I used the experience to wisen up. Instead of becoming bitter, I focused on what I could learn from the experience, like how to spot signs that someone is cheating. I realized I could arm myself with those lessons to make me stronger and wiser. This guarded me against possible future hurt and allowed me to trust again without feeling like I was a target of an attack because I was on my guard.
I wanted to be a lover, not a hater. I didn’t want to be someone who changed in a negative way after bad experiences. I wanted to believe in the goodness of people and the greatness of love. This was so much more liberating than being stuck on my trust issues.
I chose happiness. I had to let go of my trust issues if I was going to be happy again because I was allowing them to cause problems in my new relationships. I was always expecting to get hurt, which sucked because it just made me miserable. I was cheating myself out of possibilities of happiness and I didn’t want to do that. I wanted to be happy and my ex wouldn’t take that away from me.
I focused on my relationship goals. I had relationship goals I wanted to achieve, such as finding a great love with someone loyal and honest. But I had to give people the chance to prove that they were trustworthy if I wanted to achieve that. That was the risk I was willing to take to get what I wanted because the prize — a happy, satisfying relationship — was worth it.
I wouldn’t trust easily, just smarter. When my heart got smashed by my ex, I thought trusting other people would be stupid because it would somehow make me vulnerable. But then I realized it was all about how I trusted. I wouldn’t be handing out my trust. Only a few people deserved it and I would be more selective of who they were.

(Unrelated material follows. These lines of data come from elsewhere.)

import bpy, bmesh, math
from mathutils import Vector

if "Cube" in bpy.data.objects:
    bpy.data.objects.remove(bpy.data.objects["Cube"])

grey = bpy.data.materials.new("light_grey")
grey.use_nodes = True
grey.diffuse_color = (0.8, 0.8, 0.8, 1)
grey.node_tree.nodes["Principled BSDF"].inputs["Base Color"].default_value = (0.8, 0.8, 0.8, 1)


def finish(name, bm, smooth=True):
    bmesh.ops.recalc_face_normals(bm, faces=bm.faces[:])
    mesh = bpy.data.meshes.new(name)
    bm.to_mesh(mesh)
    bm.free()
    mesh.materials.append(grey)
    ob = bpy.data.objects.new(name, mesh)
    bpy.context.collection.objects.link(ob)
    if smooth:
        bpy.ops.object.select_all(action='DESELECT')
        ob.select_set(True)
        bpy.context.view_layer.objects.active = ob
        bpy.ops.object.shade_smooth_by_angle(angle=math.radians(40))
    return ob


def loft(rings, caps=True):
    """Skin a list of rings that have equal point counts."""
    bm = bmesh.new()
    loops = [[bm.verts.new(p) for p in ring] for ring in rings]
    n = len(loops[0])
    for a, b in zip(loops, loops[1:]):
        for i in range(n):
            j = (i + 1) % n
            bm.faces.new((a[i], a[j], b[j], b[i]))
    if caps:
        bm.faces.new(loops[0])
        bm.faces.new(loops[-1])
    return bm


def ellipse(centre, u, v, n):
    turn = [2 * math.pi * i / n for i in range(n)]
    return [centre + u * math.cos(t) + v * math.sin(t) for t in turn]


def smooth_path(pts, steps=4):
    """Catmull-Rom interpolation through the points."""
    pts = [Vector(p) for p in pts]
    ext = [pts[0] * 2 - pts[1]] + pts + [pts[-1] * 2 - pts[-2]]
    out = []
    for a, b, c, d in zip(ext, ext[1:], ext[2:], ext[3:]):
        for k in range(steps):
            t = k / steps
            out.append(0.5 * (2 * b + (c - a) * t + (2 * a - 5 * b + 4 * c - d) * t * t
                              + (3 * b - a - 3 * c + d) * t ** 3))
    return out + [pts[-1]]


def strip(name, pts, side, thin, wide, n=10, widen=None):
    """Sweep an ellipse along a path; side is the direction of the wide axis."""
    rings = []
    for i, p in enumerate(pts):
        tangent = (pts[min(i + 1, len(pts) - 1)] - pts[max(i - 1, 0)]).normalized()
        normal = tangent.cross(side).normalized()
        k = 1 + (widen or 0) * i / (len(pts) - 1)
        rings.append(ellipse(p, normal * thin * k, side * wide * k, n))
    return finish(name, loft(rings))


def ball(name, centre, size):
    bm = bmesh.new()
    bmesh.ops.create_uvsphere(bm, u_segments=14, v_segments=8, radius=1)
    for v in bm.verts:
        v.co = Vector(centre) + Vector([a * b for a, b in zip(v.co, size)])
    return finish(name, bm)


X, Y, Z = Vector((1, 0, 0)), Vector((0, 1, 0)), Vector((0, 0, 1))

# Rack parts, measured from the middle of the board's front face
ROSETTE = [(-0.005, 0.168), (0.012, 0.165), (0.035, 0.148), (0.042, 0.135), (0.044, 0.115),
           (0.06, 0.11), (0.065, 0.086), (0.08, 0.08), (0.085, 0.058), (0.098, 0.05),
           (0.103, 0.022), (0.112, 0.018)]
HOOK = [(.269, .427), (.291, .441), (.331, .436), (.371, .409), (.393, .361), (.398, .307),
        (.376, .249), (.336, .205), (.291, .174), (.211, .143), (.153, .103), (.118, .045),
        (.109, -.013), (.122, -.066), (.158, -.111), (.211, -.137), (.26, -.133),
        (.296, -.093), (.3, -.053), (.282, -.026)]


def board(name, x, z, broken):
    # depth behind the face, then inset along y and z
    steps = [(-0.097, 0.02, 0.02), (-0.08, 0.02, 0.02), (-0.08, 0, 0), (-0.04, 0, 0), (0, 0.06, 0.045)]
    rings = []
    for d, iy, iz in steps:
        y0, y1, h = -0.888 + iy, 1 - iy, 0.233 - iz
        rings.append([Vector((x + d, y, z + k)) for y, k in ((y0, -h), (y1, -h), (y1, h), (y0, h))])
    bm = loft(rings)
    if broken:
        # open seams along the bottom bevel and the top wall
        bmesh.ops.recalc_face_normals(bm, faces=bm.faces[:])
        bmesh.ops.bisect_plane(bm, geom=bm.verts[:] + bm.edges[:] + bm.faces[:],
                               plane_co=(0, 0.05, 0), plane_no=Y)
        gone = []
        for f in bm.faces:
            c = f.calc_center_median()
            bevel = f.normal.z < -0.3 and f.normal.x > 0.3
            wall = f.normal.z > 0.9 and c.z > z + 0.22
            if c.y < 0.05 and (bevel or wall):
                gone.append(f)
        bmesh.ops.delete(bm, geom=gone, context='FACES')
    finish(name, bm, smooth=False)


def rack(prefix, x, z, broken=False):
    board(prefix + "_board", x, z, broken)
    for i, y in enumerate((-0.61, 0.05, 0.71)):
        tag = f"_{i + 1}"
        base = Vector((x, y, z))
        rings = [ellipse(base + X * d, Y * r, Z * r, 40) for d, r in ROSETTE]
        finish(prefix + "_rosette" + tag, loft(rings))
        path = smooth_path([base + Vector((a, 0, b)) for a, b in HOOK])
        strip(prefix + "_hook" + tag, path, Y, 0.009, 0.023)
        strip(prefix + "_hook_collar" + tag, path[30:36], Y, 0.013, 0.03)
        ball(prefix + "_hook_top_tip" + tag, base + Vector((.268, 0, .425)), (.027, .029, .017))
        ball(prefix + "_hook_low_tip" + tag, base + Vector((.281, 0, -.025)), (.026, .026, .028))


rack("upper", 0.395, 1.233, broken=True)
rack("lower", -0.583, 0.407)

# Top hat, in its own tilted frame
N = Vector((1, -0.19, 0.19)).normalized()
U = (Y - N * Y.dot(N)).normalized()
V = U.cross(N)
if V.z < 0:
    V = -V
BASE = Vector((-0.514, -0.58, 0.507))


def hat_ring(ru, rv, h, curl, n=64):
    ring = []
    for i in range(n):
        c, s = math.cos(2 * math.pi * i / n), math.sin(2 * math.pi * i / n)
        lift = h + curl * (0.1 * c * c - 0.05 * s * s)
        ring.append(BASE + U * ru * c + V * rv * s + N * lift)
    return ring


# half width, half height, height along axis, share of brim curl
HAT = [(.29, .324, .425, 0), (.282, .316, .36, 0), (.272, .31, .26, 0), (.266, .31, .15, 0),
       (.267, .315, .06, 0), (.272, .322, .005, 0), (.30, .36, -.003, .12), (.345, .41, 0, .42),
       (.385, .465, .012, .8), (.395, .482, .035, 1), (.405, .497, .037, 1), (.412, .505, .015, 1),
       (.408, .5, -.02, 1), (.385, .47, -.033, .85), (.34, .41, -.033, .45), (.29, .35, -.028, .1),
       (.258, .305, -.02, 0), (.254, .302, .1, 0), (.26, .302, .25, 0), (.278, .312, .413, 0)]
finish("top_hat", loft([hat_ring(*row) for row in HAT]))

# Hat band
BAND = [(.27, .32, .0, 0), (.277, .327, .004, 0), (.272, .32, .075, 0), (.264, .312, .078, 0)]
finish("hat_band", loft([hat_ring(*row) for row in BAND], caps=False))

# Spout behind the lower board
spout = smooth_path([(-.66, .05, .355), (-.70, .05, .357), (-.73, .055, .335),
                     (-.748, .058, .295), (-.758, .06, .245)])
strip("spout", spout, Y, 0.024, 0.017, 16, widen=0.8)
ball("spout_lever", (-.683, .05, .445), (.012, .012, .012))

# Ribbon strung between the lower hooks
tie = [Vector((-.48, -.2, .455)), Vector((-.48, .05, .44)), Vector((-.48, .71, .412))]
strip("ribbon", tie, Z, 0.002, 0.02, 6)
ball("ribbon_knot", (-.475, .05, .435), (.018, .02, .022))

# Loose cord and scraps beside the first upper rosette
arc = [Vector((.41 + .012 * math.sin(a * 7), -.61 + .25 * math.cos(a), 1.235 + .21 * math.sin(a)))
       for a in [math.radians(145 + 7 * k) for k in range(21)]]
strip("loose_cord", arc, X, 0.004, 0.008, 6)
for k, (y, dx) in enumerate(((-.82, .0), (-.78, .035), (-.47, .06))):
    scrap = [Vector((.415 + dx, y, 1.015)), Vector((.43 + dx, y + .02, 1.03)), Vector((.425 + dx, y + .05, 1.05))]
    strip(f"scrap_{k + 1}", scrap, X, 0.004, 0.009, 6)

I knew it would be better to try. I knew that trusting people would be difficult and scary, but the alternative was never to trust anyone, and that was stupid. I wanted to have the experiences that helped me grow and I wanted a shot at happiness. I couldn’t control what people did to me, but I would rather be hurt than keep my heart locked up behind glass. That would be so much worse.
I raised my standards. Getting cheating on made me see that the type of guy my ex was was not what I wanted. It was a tough lesson but it helped me raise my standards so I could focus on choosing someone who was more my type. Someone who would be honest and upfront, someone who was loyal. This put me in a more empowered position and decreased my chances of being hurt again.
I started trusting myself. The cheater broke my trust, but he wouldn’t break me. I learned the importance of trusting myself, more than any other person. I had to trust my inner voice that had been shouting at me for months to notice the signs that I was getting played. If I could trust myself and that I would GTFO if a relationship wasn’t right for me, then no one would be able to hurt me. I would be able to deal with anything guys threw at me because I’d be looking out for me whole-heartedly. Nothing could break me if I loved and valued myself. Hell yeah.